The little pinion on the left is the escape pinion which needs to turn once every three (3) seconds with a 1 1/2 second pendulum. the wheel is 12:1 so turns once every 36 seconds
The ratio on the next wheel is 10:1 and so turns once every 6 minutes. At this stage each the wheel has 120 teeth and each pinion 12 leaves giving a 10:1 ratio at each stage.
Again a ratio of 10 to one has this wheel turning once every 60 minutes and can carry the minute hand and a drive drum of 30 wraps will give a 30 hour clock.
The plates have five arbors counting the pendulum arbor. The chosen shape has nothing to do with function only asthetics. Both plates are drilled at once to ensure alignment of holes.
The plate pattern comes from Turbo Cad and the escapement drawing is shown here although it will ultimately go behind the plates
This is the third wheel and the teeth are very fine to be made in wood and the wheel center has to be carefully drilled.
The second wheel is directly opposite the third wheel and in fact could engage the escape pinion if it were not for the spacers
The great wheel is also the hour wheel and is placed on the center line of the plates.

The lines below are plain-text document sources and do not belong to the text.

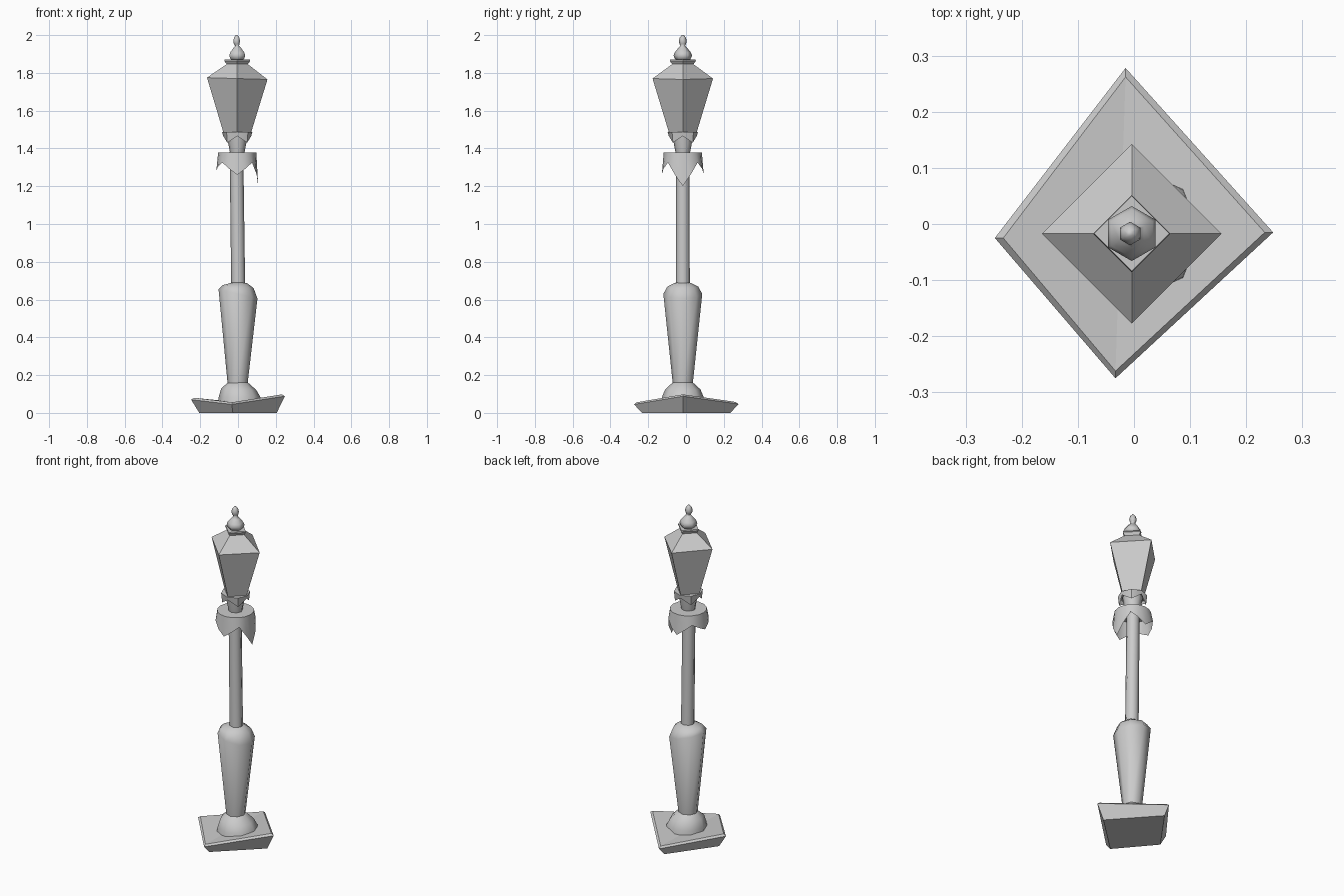
import bpy
from math import cos, sin, pi, radians

if "Cube" in bpy.data.objects:
    bpy.data.objects.remove(bpy.data.objects["Cube"])

CX, CY = -0.004, -0.017   # slightly off-centre axis of the post


def make(name, verts, faces, smooth=None):
    me = bpy.data.meshes.new(name)
    me.from_pydata(verts, [], faces)
    me.update()
    ob = bpy.data.objects.new(name, me)
    bpy.context.collection.objects.link(ob)
    bpy.ops.object.select_all(action='DESELECT')
    ob.select_set(True)
    bpy.context.view_layer.objects.active = ob
    bpy.ops.object.mode_set(mode='EDIT')
    bpy.ops.mesh.select_all(action='SELECT')
    bpy.ops.mesh.normals_make_consistent(inside=False)
    bpy.ops.object.mode_set(mode='OBJECT')
    if smooth:
        bpy.ops.object.shade_smooth_by_angle(angle=radians(smooth))
    return ob


def bridge(n, rings):
    return [(k * n + i, k * n + (i + 1) % n, (k + 1) * n + (i + 1) % n, (k + 1) * n + i)
            for k in range(rings - 1) for i in range(n)]


def lathe(name, n, rings, start=0.0, smooth=None, caps=True):
    """rings: (z, radius, x shift, z tilt per x)"""
    verts = []
    for z, r, dx, tilt in rings:
        for i in range(n):
            a = start + 2 * pi * i / n
            verts.append((CX + dx + r * cos(a), CY + r * sin(a), z + tilt * r * cos(a)))
    faces = bridge(n, len(rings))
    if caps:
        faces += [tuple(range(n))[::-1], tuple(range(len(verts) - n, len(verts)))]
    return make(name, verts, faces, smooth)


def crown(name, n, top_z, top_r, low_r, low_z):
    """Closed-top collar with a pointed lower edge; low_z(i) gives edge height."""
    verts = []
    for ring in range(2):
        for i in range(n):
            a = 2 * pi * i / n
            r = (top_r, low_r)[ring]
            verts.append((CX + r * cos(a), CY + r * sin(a), (top_z, low_z(i))[ring]))
    return make(name, verts, bridge(n, 2) + [tuple(range(n))], 40)


# Base slab: skewed diamond, flared upward, top folded along y
base = [(.205, -.015, 0), (-.02, .235, 0), (-.205, -.022, 0), (-.027, -.233, 0),
        (.248, -.015, .088), (-.015, .278, .047), (-.248, -.025, .070), (-.033, -.275, .045),
        (.233, -.015, .098), (-.015, .262, .058), (-.233, -.025, .080), (-.033, -.262, .056)]
make("base_slab", base, bridge(4, 3) + [(3, 2, 1, 0), (8, 9, 11), (9, 10, 11)])

# Foot dome and tapered lower shaft
lathe("foot_dome", 8, [(.05, .115, .013, 0), (.085, .11, .012, 0),
                       (.125, .093, .008, -.05), (.155, .06, .004, 0), (.165, .045, .002, 0)], smooth=50)
lathe("lower_shaft", 8, [(.14, .052, .002, 0), (.165, .054, .002, 0), (.63, .103, .004, -.24),
                         (.668, .082, .005, -.1), (.685, .05, .005, 0), (.69, .034, .004, 0)], smooth=50)
# Upper pole, leaning slightly
lathe("upper_pole", 8, [(.66, .037, .005, 0), (1.38, .036, -.004, 0)], smooth=50)


# Large collar: four points on the axes, the right one longest
def large_edge(i):
    tip = {0: 1.20, 4: 1.26, 8: 1.28, 12: 1.26}
    q = i // 4 * 4
    f = (i - q) / 2
    a, b = tip[q], tip[(q + 4) % 16]
    valley = 1.325
    return a + (valley - a) * f if f <= 1 else valley + (b - valley) * (f - 1)


crown("large_collar", 16, 1.378, .101, .111, large_edge)

# Neck and small collar with points on the diagonals
lathe("neck", 8, [(1.37, .037, 0, 0), (1.45, .052, 0, 0), (1.48, .055, 0, 0)], smooth=50)
crown("small_collar", 8, 1.486, .08, .074, lambda i: 1.43 if i % 2 else 1.466)

# Four-sided lantern, roof and cap
lathe("lantern", 4, [(1.48, .072, 0, 0), (1.77, .16, 0, -.03), (1.847, .055, 0, 0)])
lathe("roof_cap", 4, [(1.843, .054, 0, 0), (1.863, .069, 0, 0), (1.87, .067, 0, 0)])

# Finial
lathe("finial", 6, [(1.865, .034, 0, 0), (1.878, .044, 0, 0), (1.892, .049, 0, 0), (1.908, .043, 0, 0),
                    (1.93, .025, 0, 0), (1.943, .012, -.001, 0), (1.953, .017, -.003, 0),
                    (1.968, .021, -.003, 0), (1.988, .016, -.003, 0), (2.0, .005, -.003, 0)],
      start=pi / 2, smooth=65)
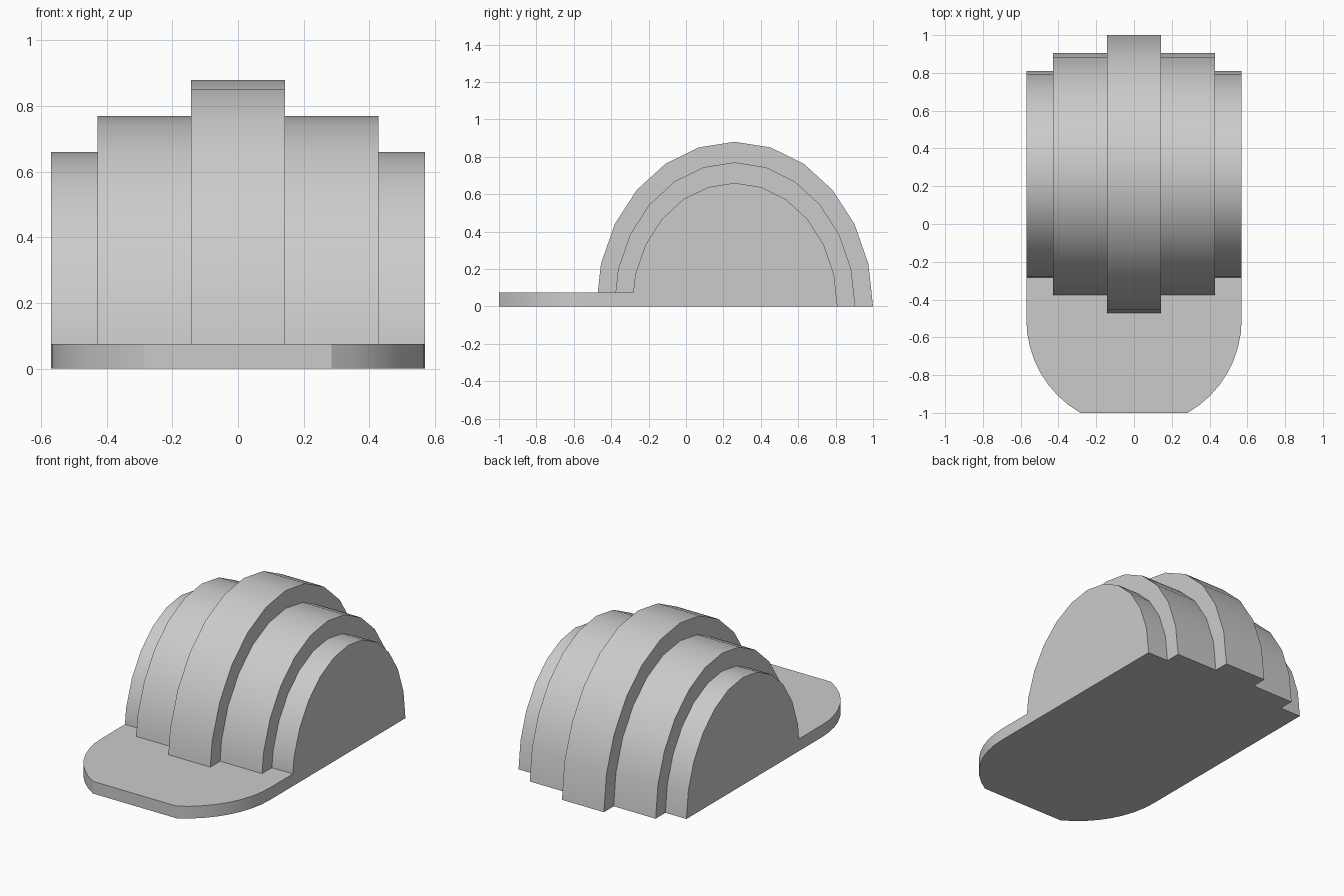
import bpy, bmesh
from math import sin, cos, radians
from mathutils import Vector

if "Cube" in bpy.data.objects:
    bpy.data.objects.remove(bpy.data.objects["Cube"])

CY = 0.26      # centre of the arches along y
BRIM_Z = 0.075 # brim thickness
HINGE = -0.282 # line where brim meets dome
W = 0.57       # half width


def prism(name, points, offset):
    """Extrude a closed planar outline by an offset vector."""
    bm = bmesh.new()
    face = bm.faces.new([bm.verts.new(p) for p in points])
    new = bmesh.ops.extrude_face_region(bm, geom=[face])["geom"]
    bmesh.ops.translate(bm, vec=Vector(offset),
                        verts=[g for g in new if isinstance(g, bmesh.types.BMVert)])
    bmesh.ops.recalc_face_normals(bm, faces=bm.faces)
    # extruding can leave the source face out; close any open side
    bmesh.ops.holes_fill(bm, edges=[e for e in bm.edges if e.is_boundary])
    bmesh.ops.recalc_face_normals(bm, faces=bm.faces)
    mesh = bpy.data.meshes.new(name)
    bm.to_mesh(mesh)
    bm.free()
    obj = bpy.data.objects.new(name, mesh)
    bpy.context.collection.objects.link(obj)
    bpy.ops.object.select_all(action='DESELECT')
    obj.select_set(True)
    bpy.context.view_layer.objects.active = obj
    bpy.ops.object.shade_smooth_by_angle(angle=radians(20))
    return obj


def arch_band(name, ry, rz, x0, x1):
    """Half-ellipse slab in 15 degree steps, resting on the brim at the front."""
    arc = [(CY + ry * cos(radians(a)), rz * sin(radians(a))) for a in range(0, 180, 15)]
    (yl, zl), t = arc[-1], BRIM_Z / arc[-1][1]
    foot = (CY - ry) * (1 - t) + yl * t
    arc.append((foot, BRIM_Z))
    if foot < HINGE - 0.01:
        arc.append((HINGE, BRIM_Z))
    arc.append((HINGE, 0))
    prism(name, [(x0, y, z) for y, z in arc], (x1 - x0, 0, 0))


# Dome: tall centre ridge with two lower steps on each side
arch_band("dome_ridge", 0.74, 0.88, -0.1425, 0.1425)
for side, s in (("left", -1), ("right", 1)):
    arch_band(f"dome_step_{side}", 0.645, 0.77, s * 0.1425, s * 0.4275)
    arch_band(f"dome_side_{side}", 0.55, 0.66, s * 0.4275, s * W)

# Brim: rounded sides with a flat front edge
curve = [(W * cos(radians(a * 7.5)), -0.506 - W * sin(radians(a * 7.5))) for a in range(9)]
half = [(W, HINGE)] + curve
outline = half + [(-x, y) for x, y in reversed(half)]
prism("brim", [(x, y, 0) for x, y in outline], (0, 0, BRIM_Z))
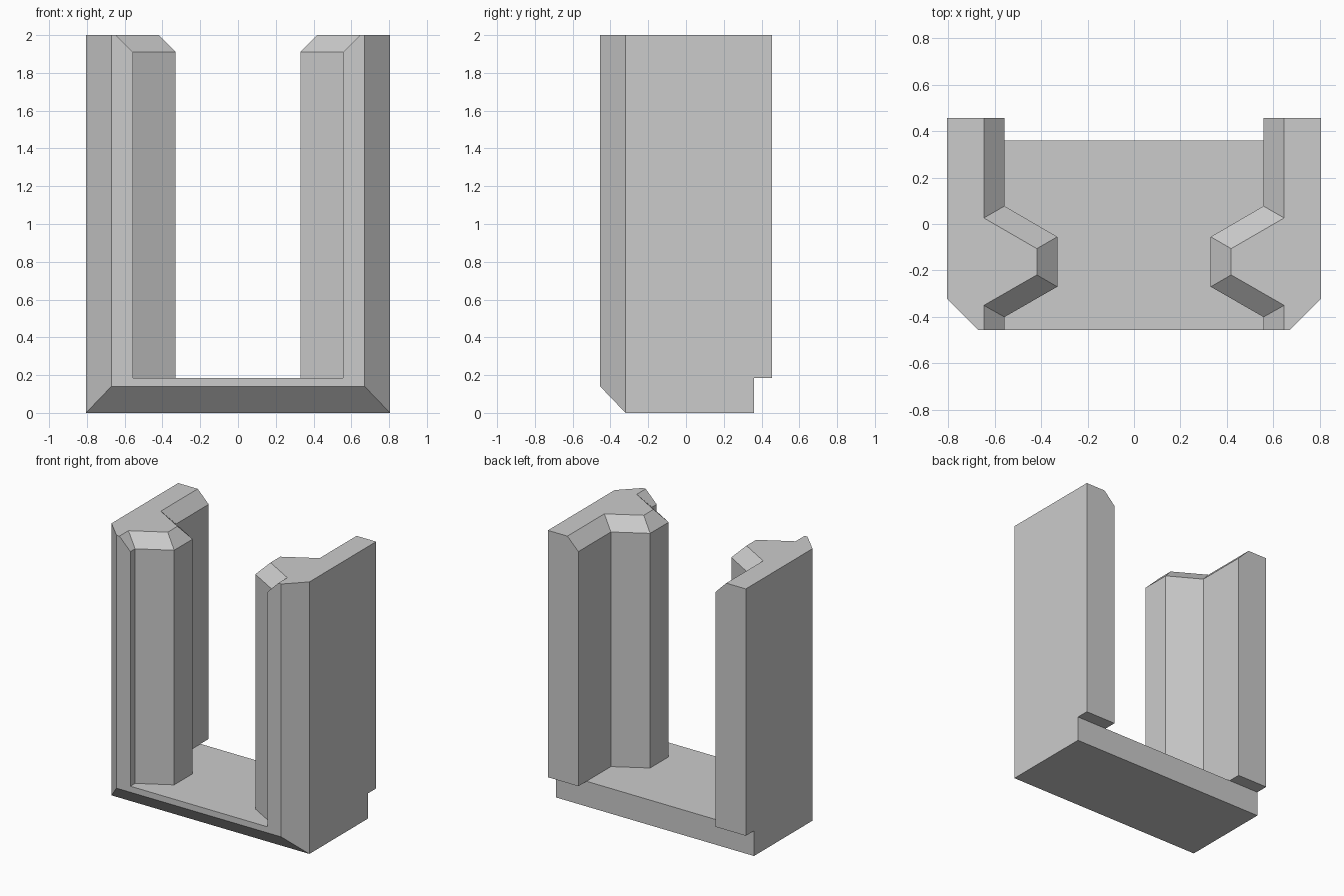
import bpy
import bmesh

cube = bpy.data.objects.get("Cube")
if cube:
    bpy.data.objects.remove(cube, do_unlink=True)

# Single flat colour
grey = bpy.data.materials.new("plain_grey")
grey.use_nodes = True
colour = (0.6, 0.6, 0.6, 1)
grey.diffuse_color = colour
grey.node_tree.nodes["Principled BSDF"].inputs["Base Color"].default_value = colour

BASE_TOP, CHAMFER_START, TOP = 0.185, 1.91, 2.0
FRONT, BACK, BASE_BACK = -0.455, 0.455, 0.36
SIDE, CORNER_X, CORNER_Y = 0.805, 0.67, -0.32


def loft(bm, rings):
    """Skin a stack of (outline, height) rings and cap both ends."""
    loops = [[bm.verts.new((x, y, z)) for x, y in outline] for outline, z in rings]
    for low, high in zip(loops, loops[1:]):
        for i in range(len(low)):
            j = (i + 1) % len(low)
            bm.faces.new((low[i], low[j], high[j], high[i]))
    bm.faces.new(loops[0][::-1])
    bm.faces.new(loops[-1])


def finish(bm, name):
    bmesh.ops.recalc_face_normals(bm, faces=bm.faces)
    bmesh.ops.dissolve_limit(bm, angle_limit=0.01, verts=bm.verts, edges=bm.edges)
    mesh = bpy.data.meshes.new(name)
    bm.to_mesh(mesh)
    bm.free()
    mesh.materials.append(grey)
    bpy.context.collection.objects.link(bpy.data.objects.new(name, mesh))


# Base slab with clipped front corners and a sloped front underside
half = [(SIDE, BASE_BACK), (SIDE, CORNER_Y), (CORNER_X, FRONT)]
outline = half + [(-x, y) for x, y in reversed(half)]
bm = bmesh.new()
loft(bm, [(outline, 0), (outline, BASE_TOP)])
cut = bmesh.ops.bisect_plane(
    bm, geom=bm.verts[:] + bm.edges[:] + bm.faces[:],
    plane_co=(0, CORNER_Y, 0), plane_no=(0, -1, -0.96), clear_outer=True)
bmesh.ops.holes_fill(bm, edges=[e for e in bm.edges if e.is_boundary])
bmesh.ops.remove_doubles(bm, verts=bm.verts, dist=0.001)
finish(bm, "base")

# Side columns: an outer wall with an inward rib, chamfered along the inner top edge
outer = [(SIDE, BACK), (SIDE, CORNER_Y), (CORNER_X, FRONT)]
inner = [(0.557, FRONT), (0.557, -0.40), (0.33, -0.27),
         (0.33, -0.055), (0.557, 0.077), (0.557, BACK)]
inner_top = [(0.646, FRONT), (0.646, -0.35), (0.418, -0.219),
             (0.418, -0.106), (0.646, 0.026), (0.646, BACK)]

for name, side in (("left_column", 1), ("right_column", -1)):
    low, high = ([(side * x, y) for x, y in outer + edge] for edge in (inner, inner_top))
    bm = bmesh.new()
    loft(bm, [(low, BASE_TOP), (low, CHAMFER_START), (high, TOP)])
    finish(bm, name)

No thought has been given the time train at this point.
The over ration is 1200 : 1 in order to go from once per hour for the great wheel to once in 3 seconds at the escape.
At this point I am concerned about the size of the teeth - they are about 1/8” from tip to gullet and that doesn’t allow for much error in centering the arbor.
The typical spacers are at the corners and will contian 1/4” bolts in their centers. I don’t need a bolt this thickness but there is a better selection in 1/4” size.
Originally the dowels were intended to keep things aligned, but as it turned out they were not necessary.
The top angle shaped spacers will keep the clock rigid in all directions and avoid future binding problems.
The plate spacers are in position and glued together. By using multiple pieces of ply, both the stacked thickness and the parallel surfaces are maintained.
The top plate its slipped on the bolts.
The escape pinion is the first one located and drilled. The succeeding arbors are depthed on the plates, punched with a pointed pivot and drilled.
By laying out the gears in a general “tee” shape - the spokes of all three wheel are overlain giving the desired appearance.
The front view of the clock will show the works in front of the pendulum.
I have put an experimental escapement on the movement at the test bench just to see what needs to be done
The little pendulum is not the final it is just a short light piece of wood because I’m not working on “keeping time” at this point.
This tries to duplicate Edmund Beckett’s sketch
Hanging on the wall between pool cues and the book shelf it takes up floor to ceiling.
Still needs the time train but that can wait for awhile
A simple face and hands to go with a simple escapement
For a video look: